"Our artists will have access to an incredibly powerful medium — television — to drive music sales," said Nancy Tellem, president of CBS Paramount Network Television Entertainment Group. "Our television producers will have greater flexibility to use music as a creative enhancement in their shows, and our company will be able to reduce the network and studio's music licensing cost center while transforming it into a new revenue stream."

TV sources suggest that, thanks to sync licensing deals, if each artist gets enough songs placed in television shows, the record label could be at break-even before it sells its first download or CD. While the label will report to Tellem, the network will continue to use music by other record labels and independents artists as well, the executives said.

If digital sales warrant it, CBS Records will offer physical product. But executives at the company said they will do so sans long-term deals. Jenkins said the label will work with its artists and its artists' managers to decide what sort of distribution deals make the most sense. Sometimes that might mean the label will put the record out itself through an independent distributor, or it might mean going through an existing label or a retailer.

"We will do those deals on an artist-by-artist basis, and maybe even a project-by project basis," Jenkins said.

So far, CBS has signed Will Dailey, P.J. Olsson and indie rock band Senor Happy.
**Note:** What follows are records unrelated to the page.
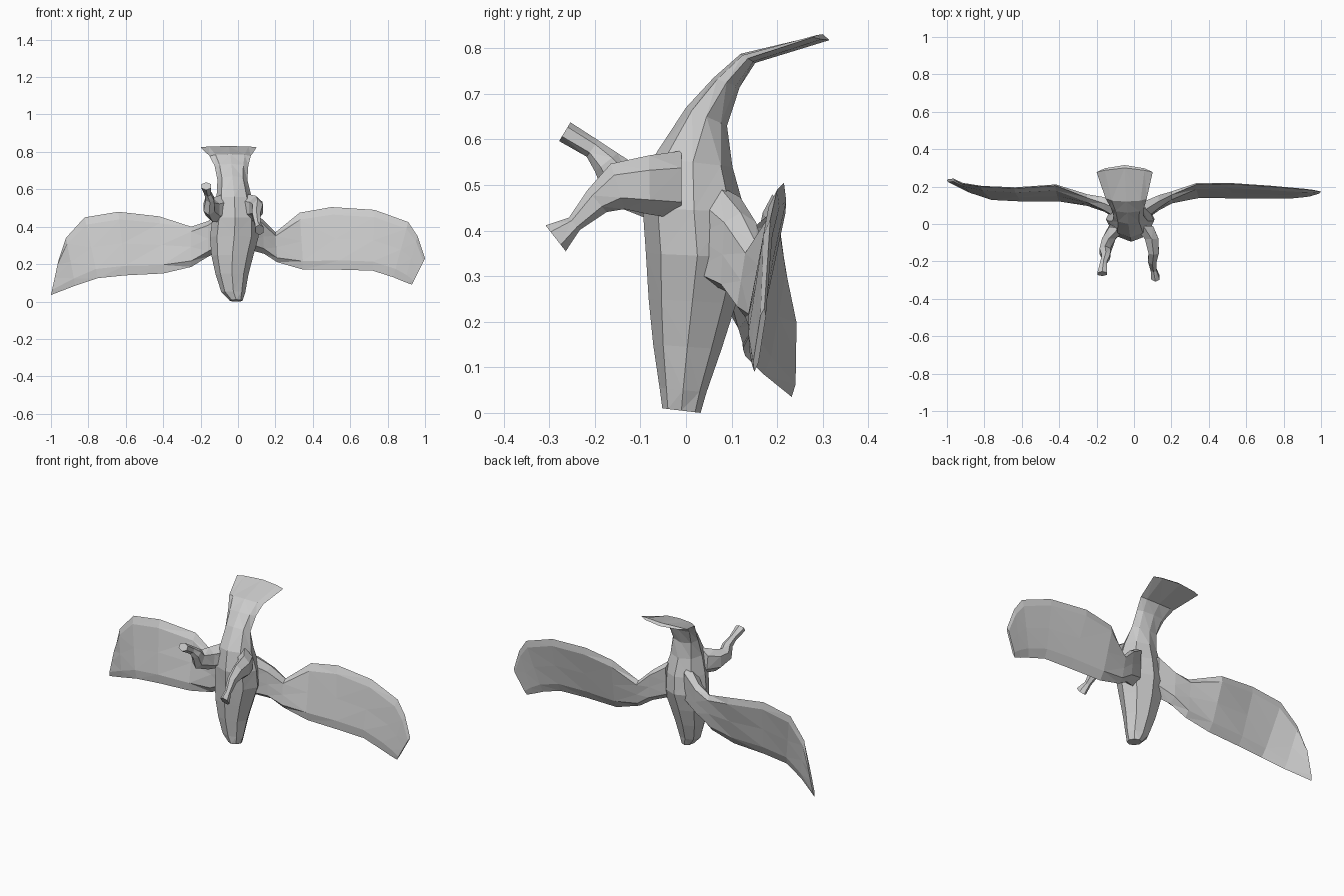
import bpy, bmesh, math
from mathutils import Vector


def loft(name, rings):
    """Skin a list of equal-length point rings and cap both ends."""
    bm = bmesh.new()
    vs = [[bm.verts.new(p) for p in r] for r in rings]
    n = len(vs[0])
    for a, b in zip(vs, vs[1:]):
        for i in range(n):
            j = (i + 1) % n
            bm.faces.new((a[i], a[j], b[j], b[i]))
    bm.faces.new(vs[0])
    bm.faces.new(vs[-1])
    bmesh.ops.triangulate(bm, faces=bm.faces[:])
    bmesh.ops.recalc_face_normals(bm, faces=bm.faces[:])
    me = bpy.data.meshes.new(name)
    bm.to_mesh(me)
    bm.free()
    ob = bpy.data.objects.new(name, me)
    bpy.context.collection.objects.link(ob)
    return ob


def ellipse(center, u, v, n=8, turn=0.0):
    c, u, v = Vector(center), Vector(u), Vector(v)
    angles = [math.tau * i / n + turn for i in range(n)]
    return [c + u * math.cos(a) + v * math.sin(a) for a in angles]


# Body, head and fanned tail: centre x, half width, front (y, z), back (y, z)
body = [
    (-0.01, 0.035, -0.052, 0.010, 0.032, 0.000),
    (-0.025, 0.064, -0.058, 0.055, 0.045, 0.045),
    (-0.032, 0.088, -0.072, 0.15, 0.078, 0.14),
    (-0.03, 0.112, -0.082, 0.25, 0.110, 0.24),
    (-0.02, 0.130, -0.088, 0.35, 0.138, 0.34),
    (-0.015, 0.122, -0.095, 0.45, 0.130, 0.44),
    (-0.02, 0.095, -0.072, 0.56, 0.102, 0.54),
    (-0.03, 0.080, 0.000, 0.67, 0.090, 0.63),
    (-0.035, 0.090, 0.060, 0.735, 0.118, 0.715),
    (-0.042, 0.110, 0.120, 0.788, 0.152, 0.768),
    (-0.05, 0.150, 0.270, 0.831, 0.285, 0.818),
]
rings = []
for x, w, fy, fz, by, bz in body:
    f, b = Vector((x, fy, fz)), Vector((x, by, bz))
    rings.append(ellipse((f + b) / 2, (w, 0, 0), (b - f) / 2))
# the tail rim bows outwards in the middle
for p in rings[-1]:
    p.y += 0.03 * (1 - ((p.x + 0.05) / 0.15) ** 2)
loft("body_and_tail", rings)

# Wings: lower edge point, upper edge point per station, root to tip
left_wing = [
    ((-.07, .06, .28), (-.07, .07, .50)),
    ((-.16, .10, .24), (-.16, .11, .43)),
    ((-.25, .115, .185), (-.25, .14, .40)),
    ((-.40, .125, .15), (-.42, .205, .455)),
    ((-.60, .125, .14), (-.64, .19, .48)),
    ((-.75, .13, .125), (-.82, .20, .45)),
    ((-.87, .17, .085), (-.92, .215, .34)),
    ((-1.0, .232, .035), (-.96, .235, .22)),
]
right_wing = [
    ((.05, .06, .28), (.05, .07, .50)),
    ((.14, .11, .255), (.13, .12, .44)),
    ((.21, .13, .21), (.20, .155, .37)),
    ((.35, .145, .17), (.33, .21, .475)),
    ((.55, .14, .17), (.50, .215, .505)),
    ((.72, .14, .165), (.73, .20, .49)),
    ((.83, .14, .13), (.91, .185, .425)),
    ((.89, .145, .105), (.96, .18, .35)),
    ((.93, .15, .09), (1.0, .172, .23)),
]
thick = [.05, .035, .022, .016, .014, .012, .010, .008, .006]
for name, stations in (("left_wing", left_wing), ("right_wing", right_wing)):
    rings = []
    for (lo, hi), t in zip(stations, thick):
        lo, hi = Vector(lo), Vector(hi)
        q = [lo.lerp(hi, k) for k in (0.15, 0.5, 0.88)]
        off = Vector((0, t, 0))
        rings.append([lo] + [p - off for p in q] + [hi] + [p + off for p in reversed(q)])
    loft(name, rings)

# Legs: centre (x, y, z), half width across x, half height across the path
legs = {
    "right_leg": [(.05, -.01, .50, .06, .075), (.095, -.08, .50, .042, .065),
                  (.105, -.15, .497, .032, .052), (.098, -.195, .465, .026, .032),
                  (.105, -.245, .415, .018, .018), (.115, -.286, .383, .026, .036)],
    "left_leg": [(-.08, -.01, .50, .06, .075), (-.135, -.08, .49, .042, .065),
                 (-.155, -.145, .505, .034, .052), (-.15, -.175, .55, .026, .032),
                 (-.162, -.205, .58, .02, .022), (-.17, -.266, .617, .03, .024)],
}
for name, path in legs.items():
    pts = [Vector(p[:3]) for p in path]
    rings = []
    for i, (_, _, _, w, h) in enumerate(path):
        d = pts[min(i + 1, len(pts) - 1)] - pts[max(i - 1, 0)]
        up = Vector((1, 0, 0)).cross(d).normalized()
        rings.append(ellipse(pts[i], (w, 0, 0), up * h, 6, math.pi / 6))
    loft(name, rings)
Dailey was named best male singer-songwriter at the 2006 Boston Music Awards and will soon release his debut album "Back Flipping Forward." A song on that album, "Grand Opening," was featured on the Nov. 29 episode of CBS' "Jericho." Senor Happy's album "I'm Sorry" will be released by CBS Records next month, and one of the songs on it, "Love If You're Real," will be featured on tonight's episode of "Ghost Whisperer." Olsson has released three albums since his 1998 self-titled debut and is recording an album for the label.

Ed Christman is senior retail correspondent at Billboard.